• **THE PROBLEM**
Once you have read the records, write them out again exactly.

• **DATA RECORDS**
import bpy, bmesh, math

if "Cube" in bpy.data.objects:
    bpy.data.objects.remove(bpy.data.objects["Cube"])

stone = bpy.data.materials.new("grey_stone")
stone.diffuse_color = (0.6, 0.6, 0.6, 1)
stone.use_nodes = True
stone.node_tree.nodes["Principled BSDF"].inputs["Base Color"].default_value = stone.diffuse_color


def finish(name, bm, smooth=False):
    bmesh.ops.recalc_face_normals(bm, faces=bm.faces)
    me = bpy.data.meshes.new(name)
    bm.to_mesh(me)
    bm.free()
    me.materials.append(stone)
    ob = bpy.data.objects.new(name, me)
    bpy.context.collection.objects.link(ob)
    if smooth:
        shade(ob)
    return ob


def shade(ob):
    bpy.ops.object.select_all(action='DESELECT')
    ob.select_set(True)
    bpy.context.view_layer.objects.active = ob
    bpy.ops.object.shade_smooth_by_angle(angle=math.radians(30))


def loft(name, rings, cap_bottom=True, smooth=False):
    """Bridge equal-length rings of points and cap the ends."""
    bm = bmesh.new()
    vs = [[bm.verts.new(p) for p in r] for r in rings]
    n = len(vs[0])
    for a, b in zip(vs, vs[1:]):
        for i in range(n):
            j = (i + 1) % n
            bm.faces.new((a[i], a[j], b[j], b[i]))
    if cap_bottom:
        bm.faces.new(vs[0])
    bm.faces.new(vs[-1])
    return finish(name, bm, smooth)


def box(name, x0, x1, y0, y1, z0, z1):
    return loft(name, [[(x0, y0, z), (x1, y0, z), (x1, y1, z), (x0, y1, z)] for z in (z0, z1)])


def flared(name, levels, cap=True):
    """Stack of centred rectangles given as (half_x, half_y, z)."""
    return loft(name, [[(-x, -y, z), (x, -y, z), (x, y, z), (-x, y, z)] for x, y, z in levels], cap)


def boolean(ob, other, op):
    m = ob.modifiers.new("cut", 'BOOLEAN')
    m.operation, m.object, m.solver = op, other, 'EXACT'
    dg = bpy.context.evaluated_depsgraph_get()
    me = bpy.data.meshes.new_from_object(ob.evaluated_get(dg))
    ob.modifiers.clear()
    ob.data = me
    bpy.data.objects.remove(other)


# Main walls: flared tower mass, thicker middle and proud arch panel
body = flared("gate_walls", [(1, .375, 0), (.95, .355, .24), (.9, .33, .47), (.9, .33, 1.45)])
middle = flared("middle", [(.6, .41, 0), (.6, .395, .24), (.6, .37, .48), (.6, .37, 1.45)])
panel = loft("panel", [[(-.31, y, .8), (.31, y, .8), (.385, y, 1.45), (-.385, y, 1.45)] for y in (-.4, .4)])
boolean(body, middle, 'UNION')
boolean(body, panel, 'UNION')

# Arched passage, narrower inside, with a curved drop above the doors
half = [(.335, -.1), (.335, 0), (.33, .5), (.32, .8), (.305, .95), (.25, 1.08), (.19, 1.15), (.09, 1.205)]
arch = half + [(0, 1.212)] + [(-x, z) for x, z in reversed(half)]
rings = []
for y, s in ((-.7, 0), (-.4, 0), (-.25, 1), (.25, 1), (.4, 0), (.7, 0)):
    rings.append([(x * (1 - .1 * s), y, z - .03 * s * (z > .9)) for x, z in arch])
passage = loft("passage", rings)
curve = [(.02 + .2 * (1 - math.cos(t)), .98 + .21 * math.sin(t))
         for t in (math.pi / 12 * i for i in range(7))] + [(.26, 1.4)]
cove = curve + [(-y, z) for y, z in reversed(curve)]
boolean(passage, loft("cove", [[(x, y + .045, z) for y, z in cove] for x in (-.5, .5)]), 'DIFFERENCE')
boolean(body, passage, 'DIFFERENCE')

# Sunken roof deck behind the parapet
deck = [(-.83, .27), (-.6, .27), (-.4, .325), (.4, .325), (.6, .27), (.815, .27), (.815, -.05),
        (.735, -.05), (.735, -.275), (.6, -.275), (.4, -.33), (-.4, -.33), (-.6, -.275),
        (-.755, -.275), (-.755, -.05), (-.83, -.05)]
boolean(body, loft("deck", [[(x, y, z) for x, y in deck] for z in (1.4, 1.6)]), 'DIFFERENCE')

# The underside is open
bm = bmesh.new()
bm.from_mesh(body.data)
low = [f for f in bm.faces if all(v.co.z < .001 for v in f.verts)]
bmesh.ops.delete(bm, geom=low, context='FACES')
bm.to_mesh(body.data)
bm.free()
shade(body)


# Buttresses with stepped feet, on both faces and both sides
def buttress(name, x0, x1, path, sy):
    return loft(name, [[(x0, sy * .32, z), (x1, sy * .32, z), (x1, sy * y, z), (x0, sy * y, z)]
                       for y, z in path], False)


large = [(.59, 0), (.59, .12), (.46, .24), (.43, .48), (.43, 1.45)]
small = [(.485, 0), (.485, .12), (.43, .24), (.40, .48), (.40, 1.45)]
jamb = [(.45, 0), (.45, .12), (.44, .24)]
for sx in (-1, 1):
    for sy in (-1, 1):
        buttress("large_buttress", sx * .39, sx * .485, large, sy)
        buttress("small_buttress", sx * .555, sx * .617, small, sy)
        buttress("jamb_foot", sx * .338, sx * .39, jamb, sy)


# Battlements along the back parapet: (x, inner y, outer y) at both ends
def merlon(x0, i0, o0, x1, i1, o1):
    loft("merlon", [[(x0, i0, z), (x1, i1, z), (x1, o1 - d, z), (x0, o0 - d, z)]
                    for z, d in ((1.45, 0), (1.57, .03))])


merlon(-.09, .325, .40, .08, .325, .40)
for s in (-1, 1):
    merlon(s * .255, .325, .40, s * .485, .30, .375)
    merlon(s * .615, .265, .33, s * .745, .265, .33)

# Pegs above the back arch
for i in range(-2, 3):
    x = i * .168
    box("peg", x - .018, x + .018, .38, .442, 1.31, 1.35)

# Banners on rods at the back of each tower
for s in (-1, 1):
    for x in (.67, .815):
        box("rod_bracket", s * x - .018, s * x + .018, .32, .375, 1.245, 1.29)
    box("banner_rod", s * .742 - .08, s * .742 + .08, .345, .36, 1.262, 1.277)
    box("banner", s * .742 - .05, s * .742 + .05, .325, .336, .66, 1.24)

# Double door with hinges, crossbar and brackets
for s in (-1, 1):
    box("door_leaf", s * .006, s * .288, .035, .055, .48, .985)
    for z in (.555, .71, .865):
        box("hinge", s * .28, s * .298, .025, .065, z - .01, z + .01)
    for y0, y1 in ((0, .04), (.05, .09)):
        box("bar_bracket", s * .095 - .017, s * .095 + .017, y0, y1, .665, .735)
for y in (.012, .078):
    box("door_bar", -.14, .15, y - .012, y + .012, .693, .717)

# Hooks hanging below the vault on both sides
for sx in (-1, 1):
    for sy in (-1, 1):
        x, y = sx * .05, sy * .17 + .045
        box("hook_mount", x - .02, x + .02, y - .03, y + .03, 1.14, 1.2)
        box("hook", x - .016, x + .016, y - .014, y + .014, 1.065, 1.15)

• **RESPONSE AREA**
import bpy, bmesh, math

if "Cube" in bpy.data.objects:
    bpy.data.objects.remove(bpy.data.objects["Cube"])

stone = bpy.data.materials.new("grey_stone")
stone.diffuse_color = (0.6, 0.6, 0.6, 1)
stone.use_nodes = True
stone.node_tree.nodes["Principled BSDF"].inputs["Base Color"].default_value = stone.diffuse_color


def finish(name, bm, smooth=False):
    bmesh.ops.recalc_face_normals(bm, faces=bm.faces)
    me = bpy.data.meshes.new(name)
    bm.to_mesh(me)
    bm.free()
    me.materials.append(stone)
    ob = bpy.data.objects.new(name, me)
    bpy.context.collection.objects.link(ob)
    if smooth:
        shade(ob)
    return ob


def shade(ob):
    bpy.ops.object.select_all(action='DESELECT')
    ob.select_set(True)
    bpy.context.view_layer.objects.active = ob
    bpy.ops.object.shade_smooth_by_angle(angle=math.radians(30))


def loft(name, rings, cap_bottom=True, smooth=False):
    """Bridge equal-length rings of points and cap the ends."""
    bm = bmesh.new()
    vs = [[bm.verts.new(p) for p in r] for r in rings]
    n = len(vs[0])
    for a, b in zip(vs, vs[1:]):
        for i in range(n):
            j = (i + 1) % n
            bm.faces.new((a[i], a[j], b[j], b[i]))
    if cap_bottom:
        bm.faces.new(vs[0])
    bm.faces.new(vs[-1])
    return finish(name, bm, smooth)


def box(name, x0, x1, y0, y1, z0, z1):
    return loft(name, [[(x0, y0, z), (x1, y0, z), (x1, y1, z), (x0, y1, z)] for z in (z0, z1)])


def flared(name, levels, cap=True):
    """Stack of centred rectangles given as (half_x, half_y, z)."""
    return loft(name, [[(-x, -y, z), (x, -y, z), (x, y, z), (-x, y, z)] for x, y, z in levels], cap)


def boolean(ob, other, op):
    m = ob.modifiers.new("cut", 'BOOLEAN')
    m.operation, m.object, m.solver = op, other, 'EXACT'
    dg = bpy.context.evaluated_depsgraph_get()
    me = bpy.data.meshes.new_from_object(ob.evaluated_get(dg))
    ob.modifiers.clear()
    ob.data = me
    bpy.data.objects.remove(other)


# Main walls: flared tower mass, thicker middle and proud arch panel
body = flared("gate_walls", [(1, .375, 0), (.95, .355, .24), (.9, .33, .47), (.9, .33, 1.45)])
middle = flared("middle", [(.6, .41, 0), (.6, .395, .24), (.6, .37, .48), (.6, .37, 1.45)])
panel = loft("panel", [[(-.31, y, .8), (.31, y, .8), (.385, y, 1.45), (-.385, y, 1.45)] for y in (-.4, .4)])
boolean(body, middle, 'UNION')
boolean(body, panel, 'UNION')

# Arched passage, narrower inside, with a curved drop above the doors
half = [(.335, -.1), (.335, 0), (.33, .5), (.32, .8), (.305, .95), (.25, 1.08), (.19, 1.15), (.09, 1.205)]
arch = half + [(0, 1.212)] + [(-x, z) for x, z in reversed(half)]
rings = []
for y, s in ((-.7, 0), (-.4, 0), (-.25, 1), (.25, 1), (.4, 0), (.7, 0)):
    rings.append([(x * (1 - .1 * s), y, z - .03 * s * (z > .9)) for x, z in arch])
passage = loft("passage", rings)
curve = [(.02 + .2 * (1 - math.cos(t)), .98 + .21 * math.sin(t))
         for t in (math.pi / 12 * i for i in range(7))] + [(.26, 1.4)]
cove = curve + [(-y, z) for y, z in reversed(curve)]
boolean(passage, loft("cove", [[(x, y + .045, z) for y, z in cove] for x in (-.5, .5)]), 'DIFFERENCE')
boolean(body, passage, 'DIFFERENCE')

# Sunken roof deck behind the parapet
deck = [(-.83, .27), (-.6, .27), (-.4, .325), (.4, .325), (.6, .27), (.815, .27), (.815, -.05),
        (.735, -.05), (.735, -.275), (.6, -.275), (.4, -.33), (-.4, -.33), (-.6, -.275),
        (-.755, -.275), (-.755, -.05), (-.83, -.05)]
boolean(body, loft("deck", [[(x, y, z) for x, y in deck] for z in (1.4, 1.6)]), 'DIFFERENCE')

# The underside is open
bm = bmesh.new()
bm.from_mesh(body.data)
low = [f for f in bm.faces if all(v.co.z < .001 for v in f.verts)]
bmesh.ops.delete(bm, geom=low, context='FACES')
bm.to_mesh(body.data)
bm.free()
shade(body)


# Buttresses with stepped feet, on both faces and both sides
def buttress(name, x0, x1, path, sy):
    return loft(name, [[(x0, sy * .32, z), (x1, sy * .32, z), (x1, sy * y, z), (x0, sy * y, z)]
                       for y, z in path], False)


large = [(.59, 0), (.59, .12), (.46, .24), (.43, .48), (.43, 1.45)]
small = [(.485, 0), (.485, .12), (.43, .24), (.40, .48), (.40, 1.45)]
jamb = [(.45, 0), (.45, .12), (.44, .24)]
for sx in (-1, 1):
    for sy in (-1, 1):
        buttress("large_buttress", sx * .39, sx * .485, large, sy)
        buttress("small_buttress", sx * .555, sx * .617, small, sy)
        buttress("jamb_foot", sx * .338, sx * .39, jamb, sy)


# Battlements along the back parapet: (x, inner y, outer y) at both ends
def merlon(x0, i0, o0, x1, i1, o1):
    loft("merlon", [[(x0, i0, z), (x1, i1, z), (x1, o1 - d, z), (x0, o0 - d, z)]
                    for z, d in ((1.45, 0), (1.57, .03))])


merlon(-.09, .325, .40, .08, .325, .40)
for s in (-1, 1):
    merlon(s * .255, .325, .40, s * .485, .30, .375)
    merlon(s * .615, .265, .33, s * .745, .265, .33)

# Pegs above the back arch
for i in range(-2, 3):
    x = i * .168
    box("peg", x - .018, x + .018, .38, .442, 1.31, 1.35)

# Banners on rods at the back of each tower
for s in (-1, 1):
    for x in (.67, .815):
        box("rod_bracket", s * x - .018, s * x + .018, .32, .375, 1.245, 1.29)
    box("banner_rod", s * .742 - .08, s * .742 + .08, .345, .36, 1.262, 1.277)
    box("banner", s * .742 - .05, s * .742 + .05, .325, .336, .66, 1.24)

# Double door with hinges, crossbar and brackets
for s in (-1, 1):
    box("door_leaf", s * .006, s * .288, .035, .055, .48, .985)
    for z in (.555, .71, .865):
        box("hinge", s * .28, s * .298, .025, .065, z - .01, z + .01)
    for y0, y1 in ((0, .04), (.05, .09)):
        box("bar_bracket", s * .095 - .017, s * .095 + .017, y0, y1, .665, .735)
for y in (.012, .078):
    box("door_bar", -.14, .15, y - .012, y + .012, .693, .717)

# Hooks hanging below the vault on both sides
for sx in (-1, 1):
    for sy in (-1, 1):
        x, y = sx * .05, sy * .17 + .045
        box("hook_mount", x - .02, x + .02, y - .03, y + .03, 1.14, 1.2)
        box("hook", x - .016, x + .016, y - .014, y + .014, 1.065, 1.15)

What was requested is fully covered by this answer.